Exercise instructions. Exactly how many lines below mention "data"? Answer with that number alone.

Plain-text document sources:
>>>

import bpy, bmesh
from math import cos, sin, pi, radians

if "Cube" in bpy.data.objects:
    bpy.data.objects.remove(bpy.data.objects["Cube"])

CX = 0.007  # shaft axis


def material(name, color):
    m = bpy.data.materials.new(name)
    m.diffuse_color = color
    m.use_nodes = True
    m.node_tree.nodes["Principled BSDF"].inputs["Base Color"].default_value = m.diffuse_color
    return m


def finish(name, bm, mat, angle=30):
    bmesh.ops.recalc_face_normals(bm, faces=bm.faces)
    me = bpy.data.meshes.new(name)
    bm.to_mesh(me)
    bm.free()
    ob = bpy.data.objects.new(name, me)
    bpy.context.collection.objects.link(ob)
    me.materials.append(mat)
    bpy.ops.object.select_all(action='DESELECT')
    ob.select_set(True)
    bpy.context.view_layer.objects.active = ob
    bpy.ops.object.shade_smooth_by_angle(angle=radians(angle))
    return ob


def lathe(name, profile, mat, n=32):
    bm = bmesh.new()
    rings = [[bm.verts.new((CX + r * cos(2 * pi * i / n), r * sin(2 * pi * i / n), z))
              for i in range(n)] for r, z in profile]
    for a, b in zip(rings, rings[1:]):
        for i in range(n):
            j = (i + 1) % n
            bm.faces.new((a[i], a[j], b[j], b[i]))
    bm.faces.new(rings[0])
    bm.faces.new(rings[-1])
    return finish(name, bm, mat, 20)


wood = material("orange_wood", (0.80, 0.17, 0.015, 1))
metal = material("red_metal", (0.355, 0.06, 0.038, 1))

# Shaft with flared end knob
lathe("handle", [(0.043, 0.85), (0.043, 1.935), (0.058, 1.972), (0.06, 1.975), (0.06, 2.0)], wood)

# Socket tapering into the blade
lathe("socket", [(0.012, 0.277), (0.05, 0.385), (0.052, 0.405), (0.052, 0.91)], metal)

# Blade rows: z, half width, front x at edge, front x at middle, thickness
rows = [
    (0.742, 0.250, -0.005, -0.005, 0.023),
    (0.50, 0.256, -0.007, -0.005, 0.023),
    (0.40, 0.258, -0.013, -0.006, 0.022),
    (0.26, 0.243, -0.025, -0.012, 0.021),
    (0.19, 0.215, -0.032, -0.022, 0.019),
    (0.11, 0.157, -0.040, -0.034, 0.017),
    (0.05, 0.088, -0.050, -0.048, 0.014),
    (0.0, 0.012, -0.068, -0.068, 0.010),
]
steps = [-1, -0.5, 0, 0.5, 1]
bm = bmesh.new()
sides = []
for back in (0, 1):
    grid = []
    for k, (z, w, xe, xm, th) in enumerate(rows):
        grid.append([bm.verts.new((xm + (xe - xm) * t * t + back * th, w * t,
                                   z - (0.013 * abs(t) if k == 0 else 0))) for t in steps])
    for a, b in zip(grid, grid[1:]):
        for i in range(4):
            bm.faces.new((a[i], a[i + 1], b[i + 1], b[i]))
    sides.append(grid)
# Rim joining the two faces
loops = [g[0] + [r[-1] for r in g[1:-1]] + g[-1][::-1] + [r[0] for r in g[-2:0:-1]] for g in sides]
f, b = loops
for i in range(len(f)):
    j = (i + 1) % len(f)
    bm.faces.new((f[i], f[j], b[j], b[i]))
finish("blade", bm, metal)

<<<

Response to the task. 5